Records from a data source
• • • • • • •

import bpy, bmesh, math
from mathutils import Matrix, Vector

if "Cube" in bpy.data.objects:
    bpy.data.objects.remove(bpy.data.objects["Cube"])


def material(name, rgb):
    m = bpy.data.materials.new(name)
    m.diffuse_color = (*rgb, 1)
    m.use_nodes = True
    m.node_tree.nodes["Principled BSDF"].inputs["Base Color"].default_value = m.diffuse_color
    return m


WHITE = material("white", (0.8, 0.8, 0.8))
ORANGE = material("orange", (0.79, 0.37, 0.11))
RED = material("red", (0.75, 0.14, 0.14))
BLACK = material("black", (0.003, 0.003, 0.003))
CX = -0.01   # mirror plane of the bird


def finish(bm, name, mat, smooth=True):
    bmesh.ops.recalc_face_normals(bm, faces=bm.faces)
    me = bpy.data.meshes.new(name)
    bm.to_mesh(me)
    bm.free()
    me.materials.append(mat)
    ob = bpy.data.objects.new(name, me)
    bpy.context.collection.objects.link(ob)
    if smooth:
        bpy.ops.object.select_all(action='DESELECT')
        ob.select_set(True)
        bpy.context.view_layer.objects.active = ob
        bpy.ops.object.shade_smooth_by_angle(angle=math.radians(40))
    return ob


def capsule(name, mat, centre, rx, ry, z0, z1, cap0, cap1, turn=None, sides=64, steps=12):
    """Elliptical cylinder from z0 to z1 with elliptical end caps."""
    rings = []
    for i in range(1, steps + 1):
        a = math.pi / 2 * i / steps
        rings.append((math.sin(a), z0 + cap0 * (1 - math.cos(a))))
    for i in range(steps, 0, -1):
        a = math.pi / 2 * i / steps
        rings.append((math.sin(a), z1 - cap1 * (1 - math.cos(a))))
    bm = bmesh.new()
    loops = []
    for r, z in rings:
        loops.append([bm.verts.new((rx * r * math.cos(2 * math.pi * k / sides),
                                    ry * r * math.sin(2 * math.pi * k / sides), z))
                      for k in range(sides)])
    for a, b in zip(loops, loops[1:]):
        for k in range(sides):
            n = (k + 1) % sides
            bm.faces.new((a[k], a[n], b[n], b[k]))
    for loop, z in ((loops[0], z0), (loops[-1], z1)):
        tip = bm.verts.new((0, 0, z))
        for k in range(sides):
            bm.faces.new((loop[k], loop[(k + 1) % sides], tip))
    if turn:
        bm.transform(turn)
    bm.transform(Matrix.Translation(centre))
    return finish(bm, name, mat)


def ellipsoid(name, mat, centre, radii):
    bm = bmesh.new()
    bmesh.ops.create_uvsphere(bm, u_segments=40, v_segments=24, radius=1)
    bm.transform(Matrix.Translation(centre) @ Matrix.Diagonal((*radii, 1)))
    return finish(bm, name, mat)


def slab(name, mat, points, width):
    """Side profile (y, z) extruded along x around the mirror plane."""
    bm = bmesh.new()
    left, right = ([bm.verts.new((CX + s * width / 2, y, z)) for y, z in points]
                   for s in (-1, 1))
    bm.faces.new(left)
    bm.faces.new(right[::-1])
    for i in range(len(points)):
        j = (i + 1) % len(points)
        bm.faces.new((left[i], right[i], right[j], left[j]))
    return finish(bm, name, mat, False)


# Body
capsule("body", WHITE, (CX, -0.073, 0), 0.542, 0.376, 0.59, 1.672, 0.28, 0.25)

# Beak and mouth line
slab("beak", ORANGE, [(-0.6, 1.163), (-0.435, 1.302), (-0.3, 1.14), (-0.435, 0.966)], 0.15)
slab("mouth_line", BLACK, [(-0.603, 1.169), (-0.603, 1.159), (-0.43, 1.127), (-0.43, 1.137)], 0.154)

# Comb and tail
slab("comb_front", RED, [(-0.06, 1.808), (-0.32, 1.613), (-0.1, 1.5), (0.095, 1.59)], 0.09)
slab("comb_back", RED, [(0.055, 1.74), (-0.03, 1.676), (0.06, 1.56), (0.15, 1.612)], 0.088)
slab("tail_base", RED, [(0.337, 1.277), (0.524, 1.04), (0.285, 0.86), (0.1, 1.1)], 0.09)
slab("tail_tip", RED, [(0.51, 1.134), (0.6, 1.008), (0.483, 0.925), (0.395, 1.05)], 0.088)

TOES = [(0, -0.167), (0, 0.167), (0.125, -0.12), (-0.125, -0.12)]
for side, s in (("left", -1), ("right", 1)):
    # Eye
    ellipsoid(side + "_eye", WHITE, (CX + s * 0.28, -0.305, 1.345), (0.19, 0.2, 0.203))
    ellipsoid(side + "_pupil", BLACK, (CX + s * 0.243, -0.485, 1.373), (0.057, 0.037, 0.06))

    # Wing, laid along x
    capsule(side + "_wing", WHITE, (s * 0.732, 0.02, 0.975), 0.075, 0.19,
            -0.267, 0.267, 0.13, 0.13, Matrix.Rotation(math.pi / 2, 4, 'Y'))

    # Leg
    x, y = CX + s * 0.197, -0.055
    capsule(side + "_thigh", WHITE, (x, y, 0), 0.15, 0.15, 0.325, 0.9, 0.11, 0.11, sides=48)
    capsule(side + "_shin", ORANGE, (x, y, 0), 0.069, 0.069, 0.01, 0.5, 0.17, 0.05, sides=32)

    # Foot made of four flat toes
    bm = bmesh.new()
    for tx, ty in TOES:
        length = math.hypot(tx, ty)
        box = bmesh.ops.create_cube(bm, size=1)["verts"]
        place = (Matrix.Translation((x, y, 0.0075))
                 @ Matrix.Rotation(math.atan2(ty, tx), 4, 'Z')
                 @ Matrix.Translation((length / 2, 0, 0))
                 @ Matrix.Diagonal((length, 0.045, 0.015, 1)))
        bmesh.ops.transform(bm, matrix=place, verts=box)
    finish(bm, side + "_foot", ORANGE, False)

• • • • • • •

▶ [Work request]:
Find "WHITE, (s *" in the records above. Repeat its line and every later line exactly, through the last one.

▶ [Solution to the exercise]:
    capsule(side + "_wing", WHITE, (s * 0.732, 0.02, 0.975), 0.075, 0.19,
            -0.267, 0.267, 0.13, 0.13, Matrix.Rotation(math.pi / 2, 4, 'Y'))

    # Leg
    x, y = CX + s * 0.197, -0.055
    capsule(side + "_thigh", WHITE, (x, y, 0), 0.15, 0.15, 0.325, 0.9, 0.11, 0.11, sides=48)
    capsule(side + "_shin", ORANGE, (x, y, 0), 0.069, 0.069, 0.01, 0.5, 0.17, 0.05, sides=32)

    # Foot made of four flat toes
    bm = bmesh.new()
    for tx, ty in TOES:
        length = math.hypot(tx, ty)
        box = bmesh.ops.create_cube(bm, size=1)["verts"]
        place = (Matrix.Translation((x, y, 0.0075))
                 @ Matrix.Rotation(math.atan2(ty, tx), 4, 'Z')
                 @ Matrix.Translation((length / 2, 0, 0))
                 @ Matrix.Diagonal((length, 0.045, 0.015, 1)))
        bmesh.ops.transform(bm, matrix=place, verts=box)
    finish(bm, side + "_foot", ORANGE, False)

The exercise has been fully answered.